Whose Departure? Whose Compass?
The departure from inactivity and lobbying politicians to challenging them, at least the short term causes of it are rooted in the Vote No Campaign of last year. The campaign that was undertaken by committed cadres from the trade union, students union movements, left organisations and social movements and some parties like the MDC99.
The campaign was bringing together young activists like myself and fellow students at the time and experienced activists, some of whom have seen the launch of both the NCA, MDC etc.
The way we saw it was that the decision to form a party in a supposedly two-party society was going to be a brave and ideological one. That it was to be a brave one, was seen by some comrades who knew that the MDC/Zanu PF narrative was no longer beneficial to the country’s electoral politics, but because of cowardice decided to be ‘do-nothings’, critics who are afraid of going and facing the people themselves.
Some of our cadres in the Vote No campaign retreated to their shells due to cowardice and betrayed the cause, leaving the burden upon the NCA. The departure of the NCA was hence by all material facts a brave one. However some fell along the way, and better that they fell away at the beginning of the journey when we haven’t entrusted our backs to them.
These comrades and others have lost their compasses, for even if there are to join other parties or likely coalitions in the long run, they will always depart and run away at the first whiff of the meet-the-people gunpowder.
Some have runaway from leaving politics of the offices because they are afraid of talking and listening to the organic intellectualism of the people. The people who have legitimate cause to be informed that the 2013 Constitution process was a historic deception.
The people who have to know that the deceptive politicians no longer had the moral right nor authority to be lobbied, but to be met head-on at the polling station and in parliament and council rooms.
And at the same to be met on the streets, in campuses, villages and towns like what the people of Chitungwiza have done in the past week that Zhangazha and his comrades have chickened out of a party that was departing from elitism to community organising.
Not to be spared are trade union and students union leaders who urge their supposed followers to follow the outdated concept of economism that stated that ‘workers and students’ have no place in politics, that they must concentrate on bread and butter issues and leave politics to the politicians.
Comrades it’s highly dishonest to go public due to actions that have resulted from cowardice. And being scared of the ordinary people would make an elitist person who dreams of travelling first class run out of the mbombela class of the freedom train and claim that others have lost the compass.
We may never have been travelling in the same direction in the first place; neither would the people spare first class seats for self-styled leaders.
Since it is fashionable to quote late revolutionaries, here is one phrase that was made famous by Russian revolutionary Leon Trotsky. On 25 October 1917, there was a meeting of the Congress of Soviets when news came that the Bolsheviks were seizing power.
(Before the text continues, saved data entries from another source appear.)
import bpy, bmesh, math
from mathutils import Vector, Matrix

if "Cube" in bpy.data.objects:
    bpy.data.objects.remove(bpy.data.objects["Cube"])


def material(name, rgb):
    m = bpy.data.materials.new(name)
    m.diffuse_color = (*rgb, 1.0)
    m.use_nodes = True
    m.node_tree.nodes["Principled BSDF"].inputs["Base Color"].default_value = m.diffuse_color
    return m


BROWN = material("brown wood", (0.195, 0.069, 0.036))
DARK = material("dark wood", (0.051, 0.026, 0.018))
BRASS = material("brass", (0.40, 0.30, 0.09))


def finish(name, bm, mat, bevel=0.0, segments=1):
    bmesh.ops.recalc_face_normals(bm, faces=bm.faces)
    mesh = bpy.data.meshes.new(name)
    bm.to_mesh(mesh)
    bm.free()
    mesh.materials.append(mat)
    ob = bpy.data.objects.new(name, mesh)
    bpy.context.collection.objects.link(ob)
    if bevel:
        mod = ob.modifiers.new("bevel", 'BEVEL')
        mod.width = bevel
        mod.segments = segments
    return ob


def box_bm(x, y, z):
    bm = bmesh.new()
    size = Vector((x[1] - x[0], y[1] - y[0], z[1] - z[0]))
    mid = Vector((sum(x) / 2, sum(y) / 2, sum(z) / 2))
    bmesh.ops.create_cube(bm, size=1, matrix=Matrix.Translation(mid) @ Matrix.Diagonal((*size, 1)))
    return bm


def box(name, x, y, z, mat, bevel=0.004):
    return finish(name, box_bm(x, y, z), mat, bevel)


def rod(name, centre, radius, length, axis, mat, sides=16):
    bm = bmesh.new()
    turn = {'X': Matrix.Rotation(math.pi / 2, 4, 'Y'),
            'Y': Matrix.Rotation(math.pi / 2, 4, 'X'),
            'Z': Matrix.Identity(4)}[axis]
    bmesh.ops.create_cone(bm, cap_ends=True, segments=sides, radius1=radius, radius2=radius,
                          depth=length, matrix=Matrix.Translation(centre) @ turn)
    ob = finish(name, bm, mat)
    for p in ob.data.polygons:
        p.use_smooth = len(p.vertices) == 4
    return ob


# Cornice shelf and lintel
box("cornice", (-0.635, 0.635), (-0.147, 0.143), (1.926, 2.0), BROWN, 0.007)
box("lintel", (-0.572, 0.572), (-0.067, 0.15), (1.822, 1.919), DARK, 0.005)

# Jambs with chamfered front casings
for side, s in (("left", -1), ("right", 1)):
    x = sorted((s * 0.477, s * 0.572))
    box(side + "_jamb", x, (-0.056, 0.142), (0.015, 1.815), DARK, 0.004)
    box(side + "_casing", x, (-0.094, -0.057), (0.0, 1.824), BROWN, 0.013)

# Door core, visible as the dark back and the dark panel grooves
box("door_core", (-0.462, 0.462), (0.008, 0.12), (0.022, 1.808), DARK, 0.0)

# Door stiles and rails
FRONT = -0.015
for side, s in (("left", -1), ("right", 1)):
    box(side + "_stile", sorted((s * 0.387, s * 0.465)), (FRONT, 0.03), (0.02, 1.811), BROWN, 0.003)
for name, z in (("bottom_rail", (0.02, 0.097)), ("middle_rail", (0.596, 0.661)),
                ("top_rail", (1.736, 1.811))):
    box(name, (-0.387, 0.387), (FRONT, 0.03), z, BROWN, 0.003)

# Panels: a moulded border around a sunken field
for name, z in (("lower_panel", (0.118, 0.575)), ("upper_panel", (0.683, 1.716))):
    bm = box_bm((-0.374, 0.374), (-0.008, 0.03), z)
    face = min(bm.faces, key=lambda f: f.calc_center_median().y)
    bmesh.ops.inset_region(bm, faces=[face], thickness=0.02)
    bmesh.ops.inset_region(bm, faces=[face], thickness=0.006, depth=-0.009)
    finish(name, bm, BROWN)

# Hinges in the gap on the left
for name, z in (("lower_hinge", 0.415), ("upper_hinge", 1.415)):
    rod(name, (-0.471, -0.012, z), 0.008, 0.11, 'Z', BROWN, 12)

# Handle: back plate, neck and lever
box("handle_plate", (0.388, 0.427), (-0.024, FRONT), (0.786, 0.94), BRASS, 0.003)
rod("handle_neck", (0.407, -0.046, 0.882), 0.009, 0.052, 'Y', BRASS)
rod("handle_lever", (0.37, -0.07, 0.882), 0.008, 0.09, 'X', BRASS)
Other perfectionists, cowards, do-nothings and Mensheviks decided not to participate in the Congress and to walk out of the room where the Congress was being held. As these people were leaving, refusing participation, holding on to the past and to their faulty compasses, Trotsky taunted them, by proclaiming –truthfully as it turned out-that they were on their way into the dustbin of history! Adieu!